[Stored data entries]
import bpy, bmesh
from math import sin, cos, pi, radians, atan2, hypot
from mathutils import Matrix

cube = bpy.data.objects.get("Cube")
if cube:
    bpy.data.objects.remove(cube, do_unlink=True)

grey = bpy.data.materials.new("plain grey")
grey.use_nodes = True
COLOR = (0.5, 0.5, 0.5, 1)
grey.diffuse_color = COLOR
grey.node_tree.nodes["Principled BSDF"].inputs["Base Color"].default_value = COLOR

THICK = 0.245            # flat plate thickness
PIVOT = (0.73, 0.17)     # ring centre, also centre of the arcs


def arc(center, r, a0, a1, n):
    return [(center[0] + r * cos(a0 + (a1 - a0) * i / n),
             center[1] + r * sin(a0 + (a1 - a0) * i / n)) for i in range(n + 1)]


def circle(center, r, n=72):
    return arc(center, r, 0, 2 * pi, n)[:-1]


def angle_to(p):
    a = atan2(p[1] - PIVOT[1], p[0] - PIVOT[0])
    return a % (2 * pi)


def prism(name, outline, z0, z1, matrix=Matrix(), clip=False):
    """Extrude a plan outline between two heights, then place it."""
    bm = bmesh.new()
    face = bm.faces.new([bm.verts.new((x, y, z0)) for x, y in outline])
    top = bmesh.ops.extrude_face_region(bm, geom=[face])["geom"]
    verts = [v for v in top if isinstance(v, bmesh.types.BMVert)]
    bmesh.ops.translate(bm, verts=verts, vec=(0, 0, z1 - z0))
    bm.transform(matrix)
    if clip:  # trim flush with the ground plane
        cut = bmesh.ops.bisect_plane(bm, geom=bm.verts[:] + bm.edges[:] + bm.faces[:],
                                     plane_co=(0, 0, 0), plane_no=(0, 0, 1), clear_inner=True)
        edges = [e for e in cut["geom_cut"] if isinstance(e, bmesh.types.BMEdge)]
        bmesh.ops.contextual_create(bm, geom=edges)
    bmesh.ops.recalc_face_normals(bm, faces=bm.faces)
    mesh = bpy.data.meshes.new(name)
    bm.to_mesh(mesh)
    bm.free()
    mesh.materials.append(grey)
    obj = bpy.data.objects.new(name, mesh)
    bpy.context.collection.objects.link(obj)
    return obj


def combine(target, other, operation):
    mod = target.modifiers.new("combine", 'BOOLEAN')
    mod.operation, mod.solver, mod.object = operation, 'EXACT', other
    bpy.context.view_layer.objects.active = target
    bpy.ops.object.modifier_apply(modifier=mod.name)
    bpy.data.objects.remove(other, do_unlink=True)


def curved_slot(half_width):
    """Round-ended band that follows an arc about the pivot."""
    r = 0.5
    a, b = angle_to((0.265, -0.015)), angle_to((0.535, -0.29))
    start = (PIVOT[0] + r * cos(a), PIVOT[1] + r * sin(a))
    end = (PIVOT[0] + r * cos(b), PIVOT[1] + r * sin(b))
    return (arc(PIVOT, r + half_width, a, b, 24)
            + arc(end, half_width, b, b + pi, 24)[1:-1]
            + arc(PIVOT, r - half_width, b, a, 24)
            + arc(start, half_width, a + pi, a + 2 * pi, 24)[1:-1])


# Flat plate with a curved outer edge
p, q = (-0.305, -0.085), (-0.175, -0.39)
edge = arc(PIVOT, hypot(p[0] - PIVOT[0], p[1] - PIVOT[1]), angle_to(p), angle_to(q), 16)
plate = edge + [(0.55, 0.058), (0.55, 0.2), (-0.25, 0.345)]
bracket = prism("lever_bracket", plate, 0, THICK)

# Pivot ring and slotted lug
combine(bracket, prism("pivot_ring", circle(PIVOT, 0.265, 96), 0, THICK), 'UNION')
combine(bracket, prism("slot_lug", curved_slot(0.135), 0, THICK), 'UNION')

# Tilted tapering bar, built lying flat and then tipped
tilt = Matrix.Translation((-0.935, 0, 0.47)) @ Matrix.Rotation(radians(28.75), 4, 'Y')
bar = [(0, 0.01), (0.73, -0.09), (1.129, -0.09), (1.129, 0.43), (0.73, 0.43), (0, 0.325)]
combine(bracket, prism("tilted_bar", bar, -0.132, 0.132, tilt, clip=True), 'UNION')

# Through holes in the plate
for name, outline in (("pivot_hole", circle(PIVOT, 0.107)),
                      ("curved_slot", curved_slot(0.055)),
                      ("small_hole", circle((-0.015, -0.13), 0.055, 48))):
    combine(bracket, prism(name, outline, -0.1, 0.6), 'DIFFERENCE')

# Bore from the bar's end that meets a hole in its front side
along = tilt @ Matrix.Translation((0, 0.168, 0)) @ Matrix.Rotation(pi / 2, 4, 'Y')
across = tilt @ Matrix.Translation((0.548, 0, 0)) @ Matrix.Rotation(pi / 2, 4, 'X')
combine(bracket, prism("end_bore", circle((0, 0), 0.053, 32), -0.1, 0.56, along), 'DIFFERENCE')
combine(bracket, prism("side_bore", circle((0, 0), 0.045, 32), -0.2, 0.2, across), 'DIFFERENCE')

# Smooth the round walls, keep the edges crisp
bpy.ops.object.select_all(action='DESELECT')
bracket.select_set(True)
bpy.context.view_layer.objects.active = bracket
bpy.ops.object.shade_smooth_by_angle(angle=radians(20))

■ What this task involves: Using the entries above, work out how many lines include the word "return", and give only that count.

■ Result of this exercise: 5